* **Work to complete**: Please reproduce the entries exactly as they appear below, but not the pictures.

Records from a collection:
——

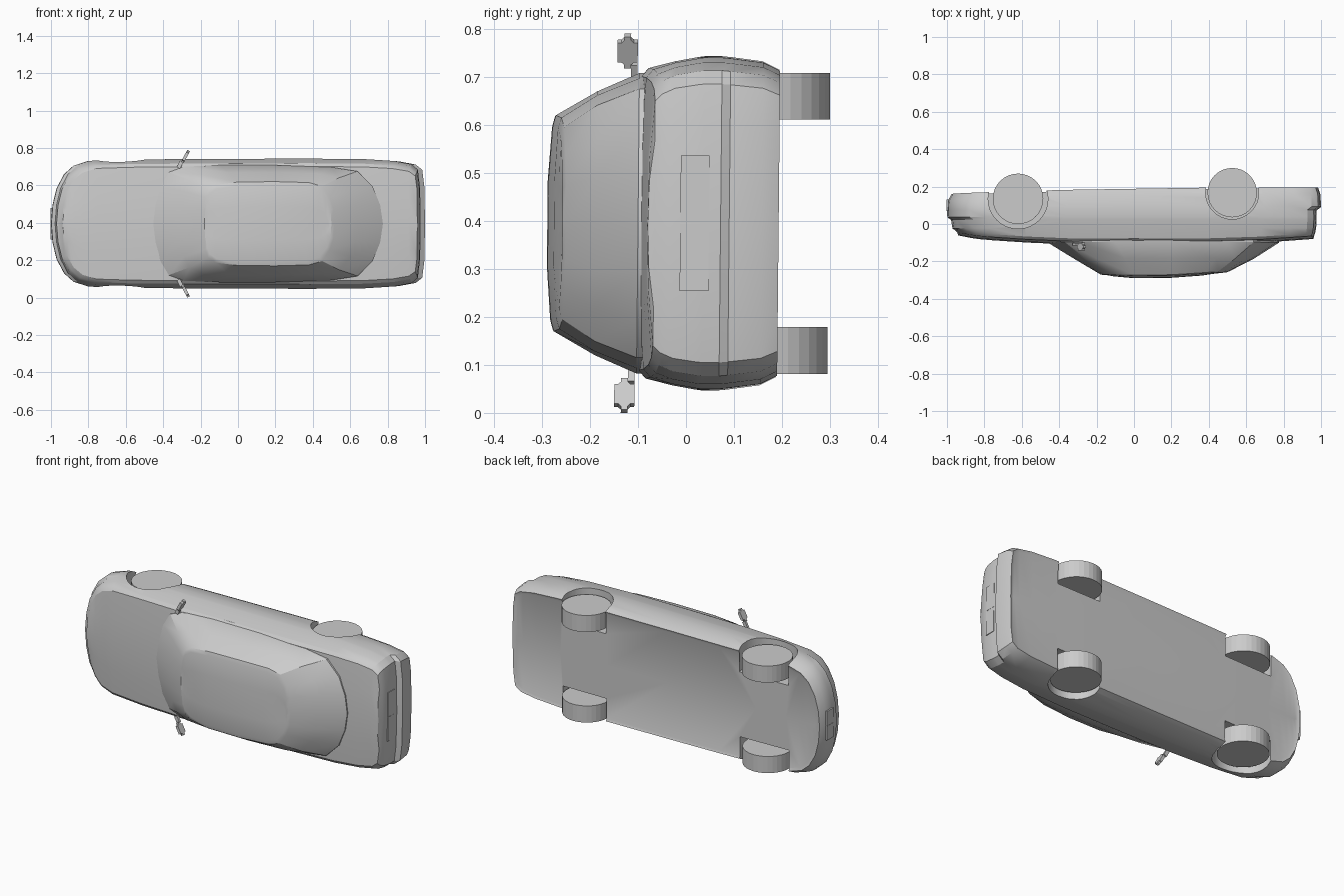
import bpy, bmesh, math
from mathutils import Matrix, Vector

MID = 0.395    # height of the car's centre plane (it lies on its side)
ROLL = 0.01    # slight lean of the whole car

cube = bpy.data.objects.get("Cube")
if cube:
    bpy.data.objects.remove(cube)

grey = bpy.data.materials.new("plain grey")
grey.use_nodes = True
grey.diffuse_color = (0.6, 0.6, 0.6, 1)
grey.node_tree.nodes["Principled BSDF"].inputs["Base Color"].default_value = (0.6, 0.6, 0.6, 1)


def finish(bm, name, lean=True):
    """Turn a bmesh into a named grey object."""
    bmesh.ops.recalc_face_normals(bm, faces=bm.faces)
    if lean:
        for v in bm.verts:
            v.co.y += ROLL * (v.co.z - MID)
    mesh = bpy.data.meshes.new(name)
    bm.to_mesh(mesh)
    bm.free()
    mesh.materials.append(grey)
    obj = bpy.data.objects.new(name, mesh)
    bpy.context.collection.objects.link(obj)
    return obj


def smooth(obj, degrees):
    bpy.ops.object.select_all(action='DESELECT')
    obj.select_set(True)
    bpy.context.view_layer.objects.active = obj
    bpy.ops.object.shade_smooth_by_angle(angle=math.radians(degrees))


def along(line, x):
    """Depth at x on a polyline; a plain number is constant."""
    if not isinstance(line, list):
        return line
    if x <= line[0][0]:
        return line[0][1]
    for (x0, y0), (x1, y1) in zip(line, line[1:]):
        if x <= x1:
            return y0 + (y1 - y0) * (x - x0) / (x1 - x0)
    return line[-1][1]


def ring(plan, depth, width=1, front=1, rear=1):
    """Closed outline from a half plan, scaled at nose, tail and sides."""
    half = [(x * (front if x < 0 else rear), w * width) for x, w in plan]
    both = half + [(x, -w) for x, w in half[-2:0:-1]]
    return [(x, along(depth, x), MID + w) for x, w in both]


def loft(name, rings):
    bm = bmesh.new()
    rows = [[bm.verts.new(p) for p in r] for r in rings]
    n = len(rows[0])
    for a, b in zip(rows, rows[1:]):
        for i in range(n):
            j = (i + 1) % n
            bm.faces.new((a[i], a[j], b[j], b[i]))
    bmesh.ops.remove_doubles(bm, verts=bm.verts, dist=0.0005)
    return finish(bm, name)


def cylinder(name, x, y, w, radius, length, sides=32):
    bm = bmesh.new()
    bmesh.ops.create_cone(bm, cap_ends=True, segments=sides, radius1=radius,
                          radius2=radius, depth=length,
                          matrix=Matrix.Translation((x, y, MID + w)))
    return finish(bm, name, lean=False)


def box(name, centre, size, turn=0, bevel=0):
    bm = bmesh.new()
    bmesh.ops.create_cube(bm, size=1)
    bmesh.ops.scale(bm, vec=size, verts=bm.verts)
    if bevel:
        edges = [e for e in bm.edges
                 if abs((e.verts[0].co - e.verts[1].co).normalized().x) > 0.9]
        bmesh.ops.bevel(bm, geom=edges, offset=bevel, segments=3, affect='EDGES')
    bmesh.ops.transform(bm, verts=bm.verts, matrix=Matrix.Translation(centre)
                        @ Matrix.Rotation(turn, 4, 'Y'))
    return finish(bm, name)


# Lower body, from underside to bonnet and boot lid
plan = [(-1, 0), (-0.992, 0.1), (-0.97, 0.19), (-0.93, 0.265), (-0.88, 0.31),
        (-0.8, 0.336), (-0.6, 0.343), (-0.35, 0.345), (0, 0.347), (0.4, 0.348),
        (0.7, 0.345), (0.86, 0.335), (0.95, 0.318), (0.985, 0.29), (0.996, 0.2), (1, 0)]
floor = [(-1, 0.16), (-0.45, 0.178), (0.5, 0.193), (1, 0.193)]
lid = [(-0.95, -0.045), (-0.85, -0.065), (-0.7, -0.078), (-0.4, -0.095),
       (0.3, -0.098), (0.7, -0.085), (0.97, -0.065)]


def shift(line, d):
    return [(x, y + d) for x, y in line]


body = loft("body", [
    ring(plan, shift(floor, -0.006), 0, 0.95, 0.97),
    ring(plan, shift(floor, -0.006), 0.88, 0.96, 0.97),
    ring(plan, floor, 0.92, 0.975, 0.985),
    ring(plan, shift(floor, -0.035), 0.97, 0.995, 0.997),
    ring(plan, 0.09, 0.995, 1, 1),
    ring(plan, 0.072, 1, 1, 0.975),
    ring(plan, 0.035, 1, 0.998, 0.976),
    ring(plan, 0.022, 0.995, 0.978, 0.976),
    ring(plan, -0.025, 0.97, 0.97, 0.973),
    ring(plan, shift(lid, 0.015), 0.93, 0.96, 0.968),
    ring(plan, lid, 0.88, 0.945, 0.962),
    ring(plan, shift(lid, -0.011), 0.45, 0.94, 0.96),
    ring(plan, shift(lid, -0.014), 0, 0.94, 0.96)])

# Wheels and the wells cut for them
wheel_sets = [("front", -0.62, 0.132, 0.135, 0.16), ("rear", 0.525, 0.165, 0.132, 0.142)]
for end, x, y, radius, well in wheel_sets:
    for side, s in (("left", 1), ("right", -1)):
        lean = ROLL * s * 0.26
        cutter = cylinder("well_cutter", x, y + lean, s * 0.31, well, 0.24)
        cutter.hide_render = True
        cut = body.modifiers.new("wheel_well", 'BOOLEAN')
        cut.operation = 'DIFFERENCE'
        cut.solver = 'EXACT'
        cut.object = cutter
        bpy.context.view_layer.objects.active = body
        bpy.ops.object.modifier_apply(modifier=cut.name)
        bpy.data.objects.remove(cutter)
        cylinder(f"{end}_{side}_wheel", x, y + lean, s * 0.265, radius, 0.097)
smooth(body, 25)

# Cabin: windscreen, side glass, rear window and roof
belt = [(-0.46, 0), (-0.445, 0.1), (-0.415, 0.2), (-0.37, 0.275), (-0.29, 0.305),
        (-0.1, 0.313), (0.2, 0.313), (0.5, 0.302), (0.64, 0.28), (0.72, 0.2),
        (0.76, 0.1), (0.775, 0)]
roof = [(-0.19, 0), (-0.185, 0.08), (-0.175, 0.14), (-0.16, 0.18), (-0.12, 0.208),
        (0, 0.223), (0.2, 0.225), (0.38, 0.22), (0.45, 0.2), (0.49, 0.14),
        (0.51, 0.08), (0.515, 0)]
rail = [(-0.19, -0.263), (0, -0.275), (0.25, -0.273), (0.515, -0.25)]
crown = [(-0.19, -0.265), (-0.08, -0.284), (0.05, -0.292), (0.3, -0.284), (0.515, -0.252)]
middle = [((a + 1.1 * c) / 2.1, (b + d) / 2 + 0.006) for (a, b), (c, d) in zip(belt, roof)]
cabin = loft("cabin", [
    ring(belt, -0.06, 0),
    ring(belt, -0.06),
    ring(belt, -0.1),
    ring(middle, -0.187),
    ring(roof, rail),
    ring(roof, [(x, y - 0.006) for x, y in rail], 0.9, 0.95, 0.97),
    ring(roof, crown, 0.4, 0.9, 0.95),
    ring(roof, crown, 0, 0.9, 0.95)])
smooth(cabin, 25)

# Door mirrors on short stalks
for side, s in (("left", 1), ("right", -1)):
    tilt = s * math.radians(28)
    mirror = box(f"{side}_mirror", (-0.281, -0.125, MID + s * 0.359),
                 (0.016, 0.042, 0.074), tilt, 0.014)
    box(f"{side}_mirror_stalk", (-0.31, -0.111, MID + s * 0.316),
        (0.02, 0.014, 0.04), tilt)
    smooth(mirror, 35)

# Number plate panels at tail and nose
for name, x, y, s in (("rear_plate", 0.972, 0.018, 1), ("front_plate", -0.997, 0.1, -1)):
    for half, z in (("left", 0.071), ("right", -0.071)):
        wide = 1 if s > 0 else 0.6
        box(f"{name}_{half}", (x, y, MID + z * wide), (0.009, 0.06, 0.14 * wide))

——

* **Problem solution**:
import bpy, bmesh, math
from mathutils import Matrix, Vector

MID = 0.395    # height of the car's centre plane (it lies on its side)
ROLL = 0.01    # slight lean of the whole car

cube = bpy.data.objects.get("Cube")
if cube:
    bpy.data.objects.remove(cube)

grey = bpy.data.materials.new("plain grey")
grey.use_nodes = True
grey.diffuse_color = (0.6, 0.6, 0.6, 1)
grey.node_tree.nodes["Principled BSDF"].inputs["Base Color"].default_value = (0.6, 0.6, 0.6, 1)


def finish(bm, name, lean=True):
    """Turn a bmesh into a named grey object."""
    bmesh.ops.recalc_face_normals(bm, faces=bm.faces)
    if lean:
        for v in bm.verts:
            v.co.y += ROLL * (v.co.z - MID)
    mesh = bpy.data.meshes.new(name)
    bm.to_mesh(mesh)
    bm.free()
    mesh.materials.append(grey)
    obj = bpy.data.objects.new(name, mesh)
    bpy.context.collection.objects.link(obj)
    return obj


def smooth(obj, degrees):
    bpy.ops.object.select_all(action='DESELECT')
    obj.select_set(True)
    bpy.context.view_layer.objects.active = obj
    bpy.ops.object.shade_smooth_by_angle(angle=math.radians(degrees))


def along(line, x):
    """Depth at x on a polyline; a plain number is constant."""
    if not isinstance(line, list):
        return line
    if x <= line[0][0]:
        return line[0][1]
    for (x0, y0), (x1, y1) in zip(line, line[1:]):
        if x <= x1:
            return y0 + (y1 - y0) * (x - x0) / (x1 - x0)
    return line[-1][1]


def ring(plan, depth, width=1, front=1, rear=1):
    """Closed outline from a half plan, scaled at nose, tail and sides."""
    half = [(x * (front if x < 0 else rear), w * width) for x, w in plan]
    both = half + [(x, -w) for x, w in half[-2:0:-1]]
    return [(x, along(depth, x), MID + w) for x, w in both]


def loft(name, rings):
    bm = bmesh.new()
    rows = [[bm.verts.new(p) for p in r] for r in rings]
    n = len(rows[0])
    for a, b in zip(rows, rows[1:]):
        for i in range(n):
            j = (i + 1) % n
            bm.faces.new((a[i], a[j], b[j], b[i]))
    bmesh.ops.remove_doubles(bm, verts=bm.verts, dist=0.0005)
    return finish(bm, name)


def cylinder(name, x, y, w, radius, length, sides=32):
    bm = bmesh.new()
    bmesh.ops.create_cone(bm, cap_ends=True, segments=sides, radius1=radius,
                          radius2=radius, depth=length,
                          matrix=Matrix.Translation((x, y, MID + w)))
    return finish(bm, name, lean=False)


def box(name, centre, size, turn=0, bevel=0):
    bm = bmesh.new()
    bmesh.ops.create_cube(bm, size=1)
    bmesh.ops.scale(bm, vec=size, verts=bm.verts)
    if bevel:
        edges = [e for e in bm.edges
                 if abs((e.verts[0].co - e.verts[1].co).normalized().x) > 0.9]
        bmesh.ops.bevel(bm, geom=edges, offset=bevel, segments=3, affect='EDGES')
    bmesh.ops.transform(bm, verts=bm.verts, matrix=Matrix.Translation(centre)
                        @ Matrix.Rotation(turn, 4, 'Y'))
    return finish(bm, name)


# Lower body, from underside to bonnet and boot lid
plan = [(-1, 0), (-0.992, 0.1), (-0.97, 0.19), (-0.93, 0.265), (-0.88, 0.31),
        (-0.8, 0.336), (-0.6, 0.343), (-0.35, 0.345), (0, 0.347), (0.4, 0.348),
        (0.7, 0.345), (0.86, 0.335), (0.95, 0.318), (0.985, 0.29), (0.996, 0.2), (1, 0)]
floor = [(-1, 0.16), (-0.45, 0.178), (0.5, 0.193), (1, 0.193)]
lid = [(-0.95, -0.045), (-0.85, -0.065), (-0.7, -0.078), (-0.4, -0.095),
       (0.3, -0.098), (0.7, -0.085), (0.97, -0.065)]


def shift(line, d):
    return [(x, y + d) for x, y in line]


body = loft("body", [
    ring(plan, shift(floor, -0.006), 0, 0.95, 0.97),
    ring(plan, shift(floor, -0.006), 0.88, 0.96, 0.97),
    ring(plan, floor, 0.92, 0.975, 0.985),
    ring(plan, shift(floor, -0.035), 0.97, 0.995, 0.997),
    ring(plan, 0.09, 0.995, 1, 1),
    ring(plan, 0.072, 1, 1, 0.975),
    ring(plan, 0.035, 1, 0.998, 0.976),
    ring(plan, 0.022, 0.995, 0.978, 0.976),
    ring(plan, -0.025, 0.97, 0.97, 0.973),
    ring(plan, shift(lid, 0.015), 0.93, 0.96, 0.968),
    ring(plan, lid, 0.88, 0.945, 0.962),
    ring(plan, shift(lid, -0.011), 0.45, 0.94, 0.96),
    ring(plan, shift(lid, -0.014), 0, 0.94, 0.96)])

# Wheels and the wells cut for them
wheel_sets = [("front", -0.62, 0.132, 0.135, 0.16), ("rear", 0.525, 0.165, 0.132, 0.142)]
for end, x, y, radius, well in wheel_sets:
    for side, s in (("left", 1), ("right", -1)):
        lean = ROLL * s * 0.26
        cutter = cylinder("well_cutter", x, y + lean, s * 0.31, well, 0.24)
        cutter.hide_render = True
        cut = body.modifiers.new("wheel_well", 'BOOLEAN')
        cut.operation = 'DIFFERENCE'
        cut.solver = 'EXACT'
        cut.object = cutter
        bpy.context.view_layer.objects.active = body
        bpy.ops.object.modifier_apply(modifier=cut.name)
        bpy.data.objects.remove(cutter)
        cylinder(f"{end}_{side}_wheel", x, y + lean, s * 0.265, radius, 0.097)
smooth(body, 25)

# Cabin: windscreen, side glass, rear window and roof
belt = [(-0.46, 0), (-0.445, 0.1), (-0.415, 0.2), (-0.37, 0.275), (-0.29, 0.305),
        (-0.1, 0.313), (0.2, 0.313), (0.5, 0.302), (0.64, 0.28), (0.72, 0.2),
        (0.76, 0.1), (0.775, 0)]
roof = [(-0.19, 0), (-0.185, 0.08), (-0.175, 0.14), (-0.16, 0.18), (-0.12, 0.208),
        (0, 0.223), (0.2, 0.225), (0.38, 0.22), (0.45, 0.2), (0.49, 0.14),
        (0.51, 0.08), (0.515, 0)]
rail = [(-0.19, -0.263), (0, -0.275), (0.25, -0.273), (0.515, -0.25)]
crown = [(-0.19, -0.265), (-0.08, -0.284), (0.05, -0.292), (0.3, -0.284), (0.515, -0.252)]
middle = [((a + 1.1 * c) / 2.1, (b + d) / 2 + 0.006) for (a, b), (c, d) in zip(belt, roof)]
cabin = loft("cabin", [
    ring(belt, -0.06, 0),
    ring(belt, -0.06),
    ring(belt, -0.1),
    ring(middle, -0.187),
    ring(roof, rail),
    ring(roof, [(x, y - 0.006) for x, y in rail], 0.9, 0.95, 0.97),
    ring(roof, crown, 0.4, 0.9, 0.95),
    ring(roof, crown, 0, 0.9, 0.95)])
smooth(cabin, 25)

# Door mirrors on short stalks
for side, s in (("left", 1), ("right", -1)):
    tilt = s * math.radians(28)
    mirror = box(f"{side}_mirror", (-0.281, -0.125, MID + s * 0.359),
                 (0.016, 0.042, 0.074), tilt, 0.014)
    box(f"{side}_mirror_stalk", (-0.31, -0.111, MID + s * 0.316),
        (0.02, 0.014, 0.04), tilt)
    smooth(mirror, 35)

# Number plate panels at tail and nose
for name, x, y, s in (("rear_plate", 0.972, 0.018, 1), ("front_plate", -0.997, 0.1, -1)):
    for half, z in (("left", 0.071), ("right", -0.071)):
        wide = 1 if s > 0 else 0.6
        box(f"{name}_{half}", (x, y, MID + z * wide), (0.009, 0.06, 0.14 * wide))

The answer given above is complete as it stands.